BUSINESSES will have to fork out less cash for Tamworth Regional Council’s new events levy.
Councillors wrangled over the special rate variation with most agreeing it was not ‘the right time’ to introduce a hike.
Instead, council slashed the new rate to just six per cent over three years as opposed to nine per cent across three.
“While painful to put across the community in the short term, in the long term this will have significant ongoing benefits,” councillor Phil Betts said.
The first bill will come in July 2020 if it’s approved by tariff watchdog, the Independent Pricing and Regulatory Tribunal [IPART].
The aim of the levy is to increase Tamworth’s bidding power when new events come under the auctioneer’s hammer.
Mark Rodda was the only councillor who opposed the levy, he argued council should “do the utmost” to protect small business.
“We talk about small business being the powerhouse or engine room of the economy but we can’t take every opportunity for another charge and I think small businesses expect more from us, I can’t support this tonight,” he said.
The controversial levy stirred up debate in the business community, with some business owners concerned they wouldn’t see the kick back.
At this stage there is no definite strategy to attract new events, but mayor Col Murray said it was better to lock in the funds now.
While painful to put across the community in the short term, in the long term this will have significant ongoing benefits.Phil Betts
“We’re already on the brink of trying to find remaining efficiencies to not reduce services,” he said.
“The opportunity is there to bring events to the city, if the revenue isn’t there I’m not sure what the community can expect.

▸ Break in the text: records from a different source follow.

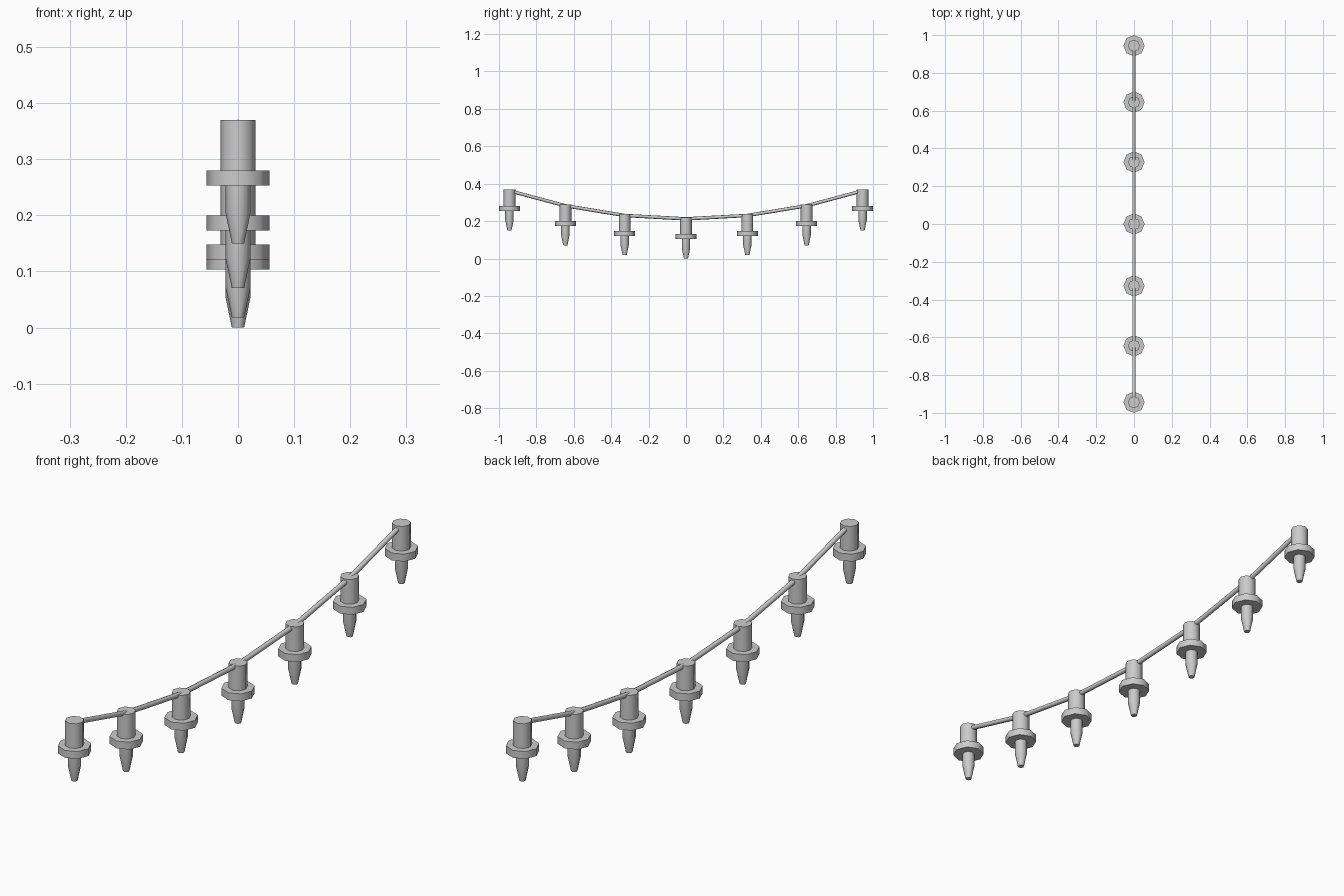
import bpy, bmesh, math
from mathutils import Vector

if "Cube" in bpy.data.objects:
    bpy.data.objects.remove(bpy.data.objects["Cube"])

SIDES = 8
LAMP_Y = [-0.944, -0.645, -0.328, 0.0, 0.328, 0.645, 0.944]


def sag(y):
    return 0.15 * (y / 0.944) ** 2


def lathe(name, profile, loc):
    """Closed solid of revolution from (radius, z) pairs."""
    bm = bmesh.new()
    rings = []
    for r, z in profile:
        rings.append([bm.verts.new((r * math.cos(i * math.tau / SIDES),
                                    r * math.sin(i * math.tau / SIDES), z))
                      for i in range(SIDES)])
    for a, b in zip(rings, rings[1:]):
        for i in range(SIDES):
            j = (i + 1) % SIDES
            bm.faces.new((a[i], a[j], b[j], b[i]))
    bm.faces.new(rings[0][::-1])
    bm.faces.new(rings[-1])
    me = bpy.data.meshes.new(name)
    bm.to_mesh(me)
    bm.free()
    ob = bpy.data.objects.new(name, me)
    ob.location = loc
    bpy.context.collection.objects.link(ob)
    bpy.ops.object.select_all(action='DESELECT')
    ob.select_set(True)
    bpy.context.view_layer.objects.active = ob
    bpy.ops.object.shade_smooth_by_angle(angle=math.radians(50))
    return ob


# lamps: socket, collar and tapered bulb
for n, y in enumerate(LAMP_Y, 1):
    at = (0, y, sag(y))
    lathe(f"socket_{n}", [(0.0315, 0.115), (0.0315, 0.22)], at)
    lathe(f"collar_{n}", [(0.056, 0.103), (0.056, 0.13)], at)
    lathe(f"bulb_{n}", [(0.011, 0), (0.0225, 0.055), (0.0225, 0.115)], at)

# straight cable spans between neighbouring sockets
for n, (y0, y1) in enumerate(zip(LAMP_Y, LAMP_Y[1:]), 1):
    a = Vector((0, y0, sag(y0) + 0.212))
    b = Vector((0, y1, sag(y1) + 0.212))
    span = lathe(f"cable_{n}", [(0.009, 0), (0.009, (b - a).length)], a)
    span.rotation_euler = (b - a).to_track_quat('Z', 'Y').to_euler()
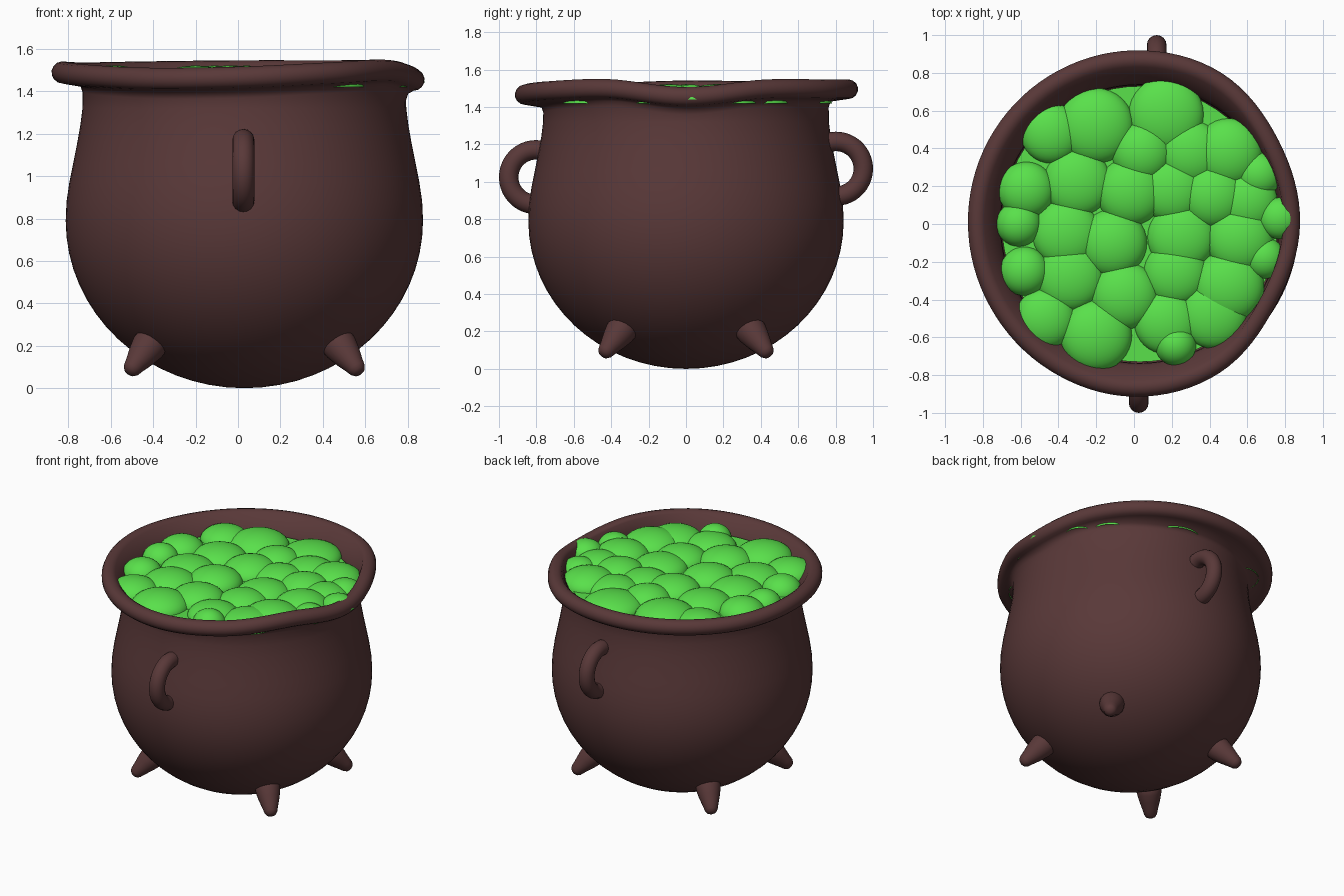
import bpy, bmesh, math
from mathutils import Vector, Matrix

if "Cube" in bpy.data.objects:
    bpy.data.objects.remove(bpy.data.objects["Cube"])

CX = 0.03          # body axis
SEG = 96


def material(name, rgb):
    m = bpy.data.materials.new(name)
    m.diffuse_color = (*rgb, 1)
    m.use_nodes = True
    m.node_tree.nodes["Principled BSDF"].inputs["Base Color"].default_value = m.diffuse_color
    return m


IRON = material("dark_iron", (0.10, 0.04, 0.04))
BREW = material("green_brew", (0.10, 0.75, 0.07))


def finish(name, bm, mat):
    bmesh.ops.recalc_face_normals(bm, faces=bm.faces)
    for f in bm.faces:
        f.smooth = True
    me = bpy.data.meshes.new(name)
    bm.to_mesh(me)
    bm.free()
    me.materials.append(mat)
    ob = bpy.data.objects.new(name, me)
    bpy.context.collection.objects.link(ob)
    return ob


def loft(bm, rings, closed_ends=False):
    rows = [[bm.verts.new(p) for p in ring] for ring in rings]
    n = len(rows[0])
    for a, b in zip(rows, rows[1:]):
        for i in range(n):
            j = (i + 1) % n
            bm.faces.new((a[i], a[j], b[j], b[i]))
    if closed_ends:
        bm.faces.new(rows[0])
        bm.faces.new(rows[-1])
    return rows


def periodic(vals, t):
    """Smooth periodic interpolation of evenly spaced values, t in 0..1."""
    n = len(vals)
    x = t * n
    i = int(x)
    u = x - i
    a, b, c, d = (vals[(i + k) % n] for k in (-1, 0, 1, 2))
    return b + 0.5 * u * (c - a + u * (2 * a - 5 * b + 4 * c - d + u * (3 * (b - c) + d - a)))


# Wavy rim: outer radius and centre height every 30 degrees, starting at the spout (+x)
RIM_R = [0.88, 0.885, 0.925, 0.92, 0.905, 0.89, 0.88, 0.88, 0.895, 0.915, 0.91, 0.865]
RIM_Z = [1.455, 1.495, 1.495, 1.495, 1.49, 1.485, 1.49, 1.475, 1.46, 1.465, 1.485, 1.497]
TUBE = 0.052


def body_ring(r, z=None, drop=0.0):
    """Circle about the body axis; with no z it follows the rim height."""
    out = []
    for i in range(SEG):
        a = 2 * math.pi * i / SEG
        h = z if z is not None else periodic(RIM_Z, i / SEG) - drop
        out.append((CX + r * math.cos(a), r * math.sin(a), h))
    return out


def rim_ring(deg):
    out = []
    c, s = math.cos(math.radians(deg)), math.sin(math.radians(deg))
    for i in range(SEG):
        a = 2 * math.pi * i / SEG
        r = periodic(RIM_R, i / SEG) - TUBE + TUBE * c
        out.append((r * math.cos(a), r * math.sin(a), periodic(RIM_Z, i / SEG) + TUBE * s))
    return out


# Pot: round belly, neck, rolled rim and inner wall
rings = []
for k in range(1, 17):
    t = math.pi / 2 * k / 16
    rings.append(body_ring(0.843 * math.sin(t), 0.79 - 0.79 * math.cos(t)))
for r, z in [(0.839, 0.88), (0.826, 0.97), (0.808, 1.06), (0.790, 1.15), (0.774, 1.24), (0.764, 1.32)]:
    rings.append(body_ring(r, z))
rings += [body_ring(0.763, drop=0.095), body_ring(0.773, drop=0.066)]
rings += [rim_ring(d) for d in range(-90, 136, 25)]
rings += [body_ring(0.752, drop=0.05), body_ring(0.738, drop=0.10), body_ring(0.735, 1.25)]
bm = bmesh.new()
rows = loft(bm, rings)
tip = bm.verts.new((CX, 0, 0))
for i in range(SEG):
    bm.faces.new((tip, rows[0][(i + 1) % SEG], rows[0][i]))
finish("pot", bm, IRON)


# Side handles: rounded loops sunk into the belly
def handle(name, x, side, z):
    bm = bmesh.new()
    loops = []
    for k in range(29):
        a = math.radians(-115 + 230 * k / 28)
        ring = []
        for j in range(16):
            b = 2 * math.pi * j / 16
            r = 0.146 + 0.052 * math.cos(b)
            ring.append((x + 0.052 * math.sin(b), side * (0.802 + r * math.cos(a)), z + r * math.sin(a)))
        loops.append(ring)
    loft(bm, loops, True)
    finish(name, bm, IRON)


handle("front_handle", 0.025, -1, 1.025)
handle("back_handle", 0.12, 1, 1.07)


# Four stubby tapered feet
def foot(name, sx, sy):
    base = Vector((CX + sx * 0.41, sy * 0.31, 0.255))
    end = Vector((CX + sx * 0.545, sy * 0.445, 0.072))
    d = end - base
    q = d.to_track_quat('Z', 'Y')
    prof = [(0.085, 0), (0.08, 0.35), (0.068, 0.55), (0.05, 0.78), (0.042, 0.9), (0.03, 0.97), (0.012, 1.0)]
    bm = bmesh.new()
    loft(bm, [[base + q @ Vector((r * math.cos(2 * math.pi * i / 20), r * math.sin(2 * math.pi * i / 20),
                                  t * d.length)) for i in range(20)] for r, t in prof], True)
    finish(name, bm, IRON)


for sx, lr in ((-1, "left"), (1, "right")):
    for sy, fb in ((-1, "front"), (1, "back")):
        foot(f"{fb}_{lr}_foot", sx, sy)

# Brew surface with overlapping bubble domes (x, y, radius)
BUBBLES = [
    (-.44, .48, .16), (-.20, .52, .20), (.17, .58, .20), (.50, .38, .18), (.66, .26, .12),
    (-.57, .18, .15), (-.30, .22, .18), (-.02, .17, .18), (.20, .18, .17), (.42, .15, .17),
    (.60, .12, .16), (-.61, .0, .12), (-.36, -.05, .18), (-.11, -.10, .18), (.25, -.07, .18),
    (.56, -.08, .18), (.69, -.18, .11), (-.58, -.25, .13), (-.34, -.28, .18), (-.05, -.38, .18),
    (.22, -.26, .17), (.50, -.33, .19), (-.47, -.50, .16), (-.20, -.59, .19), (.17, -.52, .17),
    (.22, -.64, .11), (.42, -.48, .18), (.04, .38, .16), (.30, .38, .17)]


def dome(bm, x, y, z, r, h):
    m = Matrix.Translation((x, y, z)) @ Matrix.Diagonal((r, r, h, 1))
    new = bmesh.ops.create_uvsphere(bm, u_segments=32, v_segments=20, radius=1, matrix=m)["verts"]
    bmesh.ops.delete(bm, geom=[v for v in new if v.co.z < z - 0.001], context='VERTS')


bm = bmesh.new()
for i, (x, y, r) in enumerate(BUBBLES):
    dome(bm, x, y, 1.42, r, 0.09 + 0.012 * (i % 2))
dome(bm, 0.77, 0.03, 1.44, 0.11, 0.08)     # bubble spilling over the spout
bmesh.ops.create_circle(bm, cap_ends=True, segments=64, radius=0.73,
                        matrix=Matrix.Translation((CX, 0, 1.43)))
finish("bubbling_brew", bm, BREW)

“This is a positive way of accessing some funds to support the desires of the community.”
The money is reserved exclusively for new events to be staged in the off-peak periods.